A check-in is a type of safety mechanic used by participants during a larp to assess or gauge another player's state. It can be used at any time if one is concerned about another, but it is typically used to determine if another player is OK and wants to continue playing. Most commonly, check-ins are employed in situations where you are unsure if the other person wants to continue a difficult or intense scene but, for whatever reason, may be unable to convey their wishes or feelings directly.
The check-in mechanic essentially asks another player, "are you OK?". Unless you get a "yes" from the other player in response to the check-in, you are supposed to Cut and talk the situation through.

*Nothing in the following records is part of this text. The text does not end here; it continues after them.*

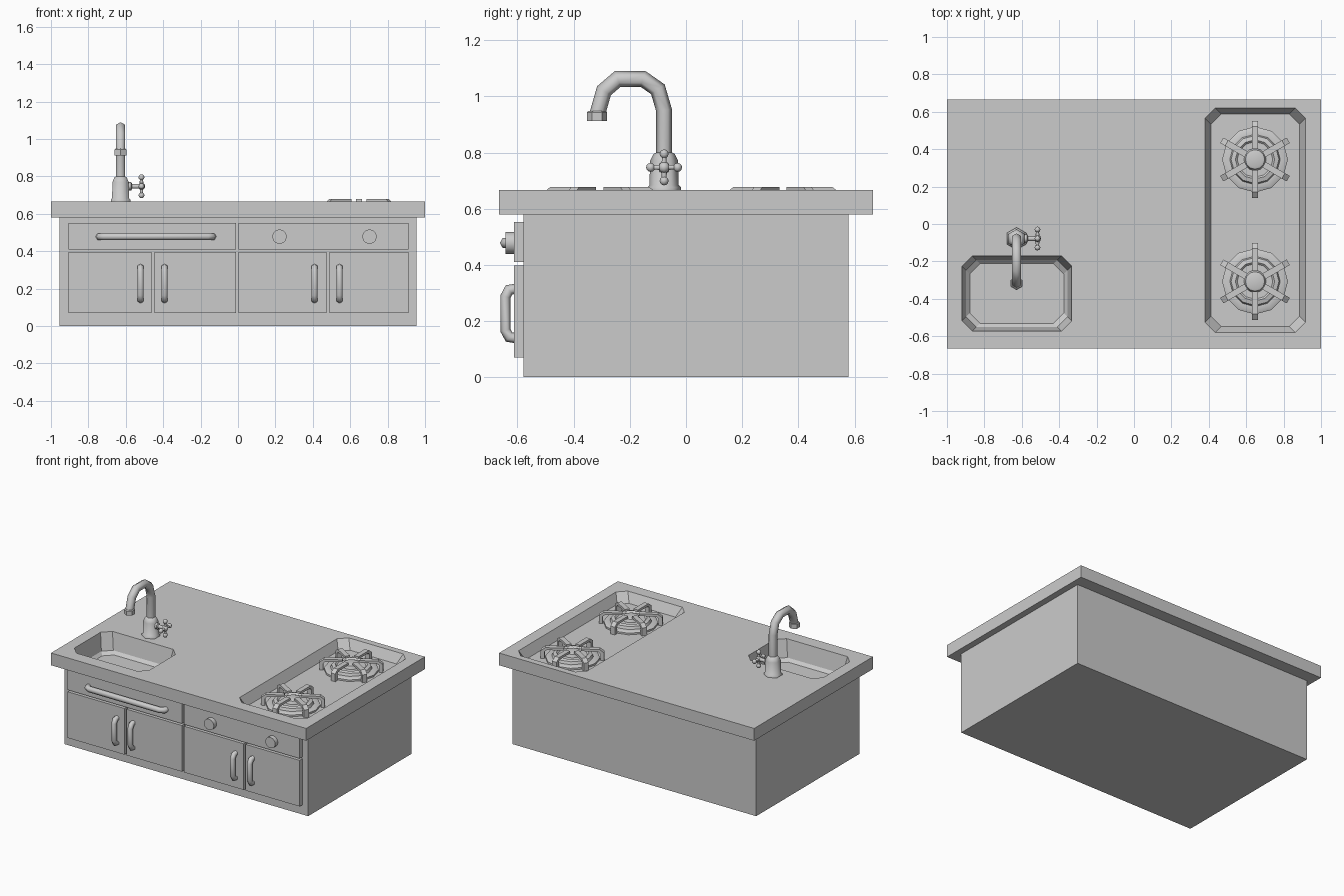
import bpy, bmesh, math
from mathutils import Vector, Matrix

if "Cube" in bpy.data.objects:
    bpy.data.objects.remove(bpy.data.objects["Cube"])

GREY = (0.6, 0.6, 0.6, 1)
mat = bpy.data.materials.new("plain grey")
mat.use_nodes = True
mat.diffuse_color = GREY
mat.node_tree.nodes["Principled BSDF"].inputs["Base Color"].default_value = GREY

TOP = 0.667       # worktop height
HOB_FLOOR = 0.60  # floor of the hob recess


def finish(name, bm, smooth=None):
    bmesh.ops.recalc_face_normals(bm, faces=bm.faces)
    mesh = bpy.data.meshes.new(name)
    bm.to_mesh(mesh)
    bm.free()
    mesh.materials.append(mat)
    ob = bpy.data.objects.new(name, mesh)
    bpy.context.collection.objects.link(ob)
    if smooth:
        bpy.ops.object.select_all(action="DESELECT")
        ob.select_set(True)
        bpy.context.view_layer.objects.active = ob
        bpy.ops.object.shade_smooth_by_angle(angle=math.radians(smooth))
    return ob


def skin(bm, rings):
    """Join rings of points into a closed, capped solid."""
    loops = [[bm.verts.new(p) for p in ring] for ring in rings]
    n = len(loops[0])
    for a, b in zip(loops, loops[1:]):
        for i in range(n):
            j = (i + 1) % n
            bm.faces.new((a[i], a[j], b[j], b[i]))
    bm.faces.new(loops[0][::-1])
    bm.faces.new(loops[-1])


def box(name, x0, x1, y0, y1, z0, z1):
    bm = bmesh.new()
    skin(bm, [[(x0, y0, z), (x1, y0, z), (x1, y1, z), (x0, y1, z)] for z in (z0, z1)])
    return finish(name, bm)


def lathe(name, profile, sides, centre, axis=(0, 0, 1), turn=0, smooth=None):
    """Turn (radius, height) pairs around an axis through centre."""
    rot = Vector((0, 0, 1)).rotation_difference(Vector(axis)).to_matrix()
    angles = [turn + math.tau * i / sides for i in range(sides)]
    bm = bmesh.new()
    skin(bm, [[Vector(centre) + rot @ Vector((r * math.cos(a), r * math.sin(a), h))
               for a in angles] for r, h in profile])
    return finish(name, bm, smooth)


def pipe(name, path, radius, side, sides=6):
    """Sweep a polygon along a flat path; side is the normal of its plane."""
    pts = [Vector(p) for p in path]
    side = Vector(side)
    rings = []
    for i, p in enumerate(pts):
        d_in = (p - pts[max(i - 1, 0)]).normalized()
        d_out = (pts[min(i + 1, len(pts) - 1)] - p).normalized()
        along = (d_in + d_out).normalized()
        out = along.cross(side)
        miter = 1 / max(along.dot(d_out if d_out.length else d_in), 0.5)
        rings.append([p + radius * (out * miter * math.cos(math.tau * k / sides)
                                    + side * math.sin(math.tau * k / sides))
                      for k in range(sides)])
    bm = bmesh.new()
    skin(bm, rings)
    return finish(name, bm, 65)


def basin_cutter(name, x0, x1, y0, y1, levels, c=0.055):
    """Chamfered rectangle narrowing through (height, inset) levels."""
    rings = []
    for z, i in levels:
        a, b, d, e = x0 + i, x1 - i, y0 + i, y1 - i
        rings.append([(a + c, d, z), (b - c, d, z), (b, d + c, z), (b, e - c, z),
                      (b - c, e, z), (a + c, e, z), (a, e - c, z), (a, d + c, z)])
    bm = bmesh.new()
    skin(bm, rings)
    ob = finish(name, bm)
    ob.hide_render = True
    return ob


def cut(ob, cutter):
    mod = ob.modifiers.new("cut", "BOOLEAN")
    mod.object = cutter
    mod.solver = "EXACT"
    bpy.context.view_layer.objects.active = ob
    bpy.ops.object.modifier_apply(modifier=mod.name)


# Cabinet and worktop with sunken sink and hob
cabinet = box("cabinet", -0.955, 0.955, -0.578, 0.578, 0, 0.581)
worktop = box("worktop", -1, 1, -0.665, 0.665, 0.58, TOP)
sink = basin_cutter("sink_cutter", -0.92, -0.333, -0.573, -0.17,
                    [(TOP + 0.05, 0), (TOP, 0), (TOP - 0.12, 0.022), (TOP - 0.14, 0.042)])
hob = basin_cutter("hob_cutter", 0.38, 0.917, -0.58, 0.62,
                   [(TOP + 0.05, 0), (TOP, 0), (HOB_FLOOR, 0.032)])
for target, cutter in ((cabinet, sink), (worktop, sink), (worktop, hob)):
    cut(target, cutter)
for cutter in (sink, hob):
    bpy.data.objects.remove(cutter)

# Drawer fronts and doors
FRONT = -0.612
for name, x0, x1 in (("right", -0.907, -0.012), ("left", 0.004, 0.912)):
    box(name + "_drawer_front", x0, x1, FRONT, -0.57, 0.41, 0.552)
for i, (x0, x1) in enumerate(((-0.907, -0.462), (-0.446, -0.012), (0.004, 0.473), (0.489, 0.912))):
    box(f"door_{i + 1}", x0, x1, FRONT, -0.57, 0.07, 0.397)


# Bowed pull handles
def bow(lo, hi):
    return [(lo, FRONT + 0.005), (lo + 0.004, -0.63), (lo + 0.028, -0.643),
            (hi - 0.028, -0.643), (hi - 0.004, -0.63), (hi, FRONT + 0.005)]


for i, x in enumerate((-0.521, -0.393, 0.409, 0.543)):
    pipe(f"door_handle_{i + 1}", [(x, y, z) for z, y in bow(0.139, 0.315)], 0.018, (1, 0, 0))
pipe("drawer_handle", [(x, y, 0.478) for x, y in bow(-0.742, -0.135)], 0.02, (0, 0, 1))

# Hob control knobs
for i, x in enumerate((0.222, 0.703)):
    lathe(f"hob_knob_{i + 1}", [(0.039, 0), (0.039, 0.033)], 12,
          (x, FRONT + 0.002, 0.478), (0, -1, 0), smooth=35)

# Burners, each with six pan supports
ARM = [(0.055, 0.663), (0.055, 0.678), (0.175, 0.678), (0.205, 0.655), (0.205, HOB_FLOOR),
       (0.18, HOB_FLOOR), (0.18, 0.648), (0.168, 0.66)]
for n, y in (("front", -0.307), ("back", 0.345)):
    centre = Vector((0.647, y, 0))
    lathe(n + "_burner", [(0.176, HOB_FLOOR - 0.005), (0.176, 0.612), (0.165, 0.618),
                          (0.135, 0.618), (0.128, 0.636), (0.105, 0.642), (0.095, 0.632),
                          (0.06, 0.632), (0.052, 0.652), (0.04, 0.656)], 12, centre, smooth=35)
    bm = bmesh.new()
    for k in range(6):
        turn = Matrix.Rotation(math.radians(30 + 60 * k), 3, "Z")
        skin(bm, [[centre + turn @ Vector((r, w, z)) for r, z in ARM] for w in (-0.017, 0.017)])
    finish(n + "_pan_support", bm)

# Tap: base, swan neck and nozzle
TX, TY = -0.628, -0.078
lathe("tap_base", [(0.06, TOP - 0.003), (0.06, 0.676), (0.052, 0.684), (0.05, 0.77),
                   (0.038, 0.795), (0.028, 0.80)], 6, (TX, TY, 0), turn=math.pi / 2, smooth=65)
NECK = [(TY, 0.78), (TY, 0.95), (-0.1, 1.025), (-0.153, 1.062), (-0.243, 1.062),
        (-0.292, 1.02), (-0.315, 0.94)]
pipe("tap_neck", [(TX, y, z) for y, z in NECK], 0.028, (1, 0, 0))
lathe("tap_nozzle", [(0.036, 0.913), (0.036, 0.943), (0.03, 0.948)], 6, (TX, -0.317, 0),
      turn=math.pi / 2, smooth=35)

# Cross handle on the tap's side
HX, HZ = -0.516, 0.747
lathe("tap_stem", [(0.022, 0), (0.022, 0.022), (0.013, 0.027), (0.013, 0.09)], 8,
      (TX + 0.035, TY, HZ), (1, 0, 0), smooth=50)


def ball(name, centre, r):
    bm = bmesh.new()
    bmesh.ops.create_uvsphere(bm, u_segments=8, v_segments=6, radius=r,
                              matrix=Matrix.Translation(centre))
    finish(name, bm, 65)


hub = Vector((HX, TY, HZ))
ball("tap_handle_hub", hub, 0.02)
for n, d in (("up", (0, 0, 1)), ("down", (0, 0, -1)), ("back", (0, 1, 0)), ("front", (0, -1, 0))):
    lathe(f"tap_spoke_{n}", [(0.011, 0), (0.008, 0.05)], 6, hub, d, smooth=65)
    ball(f"tap_spoke_tip_{n}", hub + Vector(d) * 0.048, 0.016)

The check-in mechanic can be bespoke for a larp design, and can consist of any code word, motion, or combination that the community agrees upon, practices, and uses.

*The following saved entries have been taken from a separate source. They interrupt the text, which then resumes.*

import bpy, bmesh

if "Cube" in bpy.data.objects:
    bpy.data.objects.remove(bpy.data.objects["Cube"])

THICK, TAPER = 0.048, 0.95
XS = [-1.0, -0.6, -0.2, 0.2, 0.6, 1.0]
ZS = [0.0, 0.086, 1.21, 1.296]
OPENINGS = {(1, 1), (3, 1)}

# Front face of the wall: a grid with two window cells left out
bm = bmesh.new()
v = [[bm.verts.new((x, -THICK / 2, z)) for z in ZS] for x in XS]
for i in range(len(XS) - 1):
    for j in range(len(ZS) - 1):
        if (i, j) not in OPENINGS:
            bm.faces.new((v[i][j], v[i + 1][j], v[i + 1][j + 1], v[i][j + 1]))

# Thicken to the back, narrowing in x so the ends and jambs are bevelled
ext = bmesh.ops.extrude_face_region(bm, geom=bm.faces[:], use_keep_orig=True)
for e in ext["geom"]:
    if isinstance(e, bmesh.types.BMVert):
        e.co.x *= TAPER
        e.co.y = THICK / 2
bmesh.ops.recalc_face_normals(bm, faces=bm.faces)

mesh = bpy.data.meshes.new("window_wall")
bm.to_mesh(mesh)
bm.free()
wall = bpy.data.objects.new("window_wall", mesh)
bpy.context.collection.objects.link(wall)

A commonly used check-in method is the "OK Check-In," developed in 2016 and debuted at New World Magischola, a Nordic larp held in the United States. It is now used in many larps, as a way to ensure all parties are "ok" and to signal a need for negotiation or care.
The OK Check-In Procedure:
- Player 1 flashes the “OK” symbol — with the thumb and index finger touching in an “o” and the other three fingers extended upward — to another player and establishes eye contact. This gesture means “Are you okay?”
- Player 2 responds to the signal with one of three responses:
- Thumbs-up, which means “Doing fine, no need for follow-up.” Play continues without interruption.
- Thumbs-down, which means “I am not okay.” Player 1 should respond by taking the player aside and saying the agreed-upon words.
- Flat hand, which means “I am not sure.” Player 1 should still respond by taking the player aside and saying the agreed-upon words.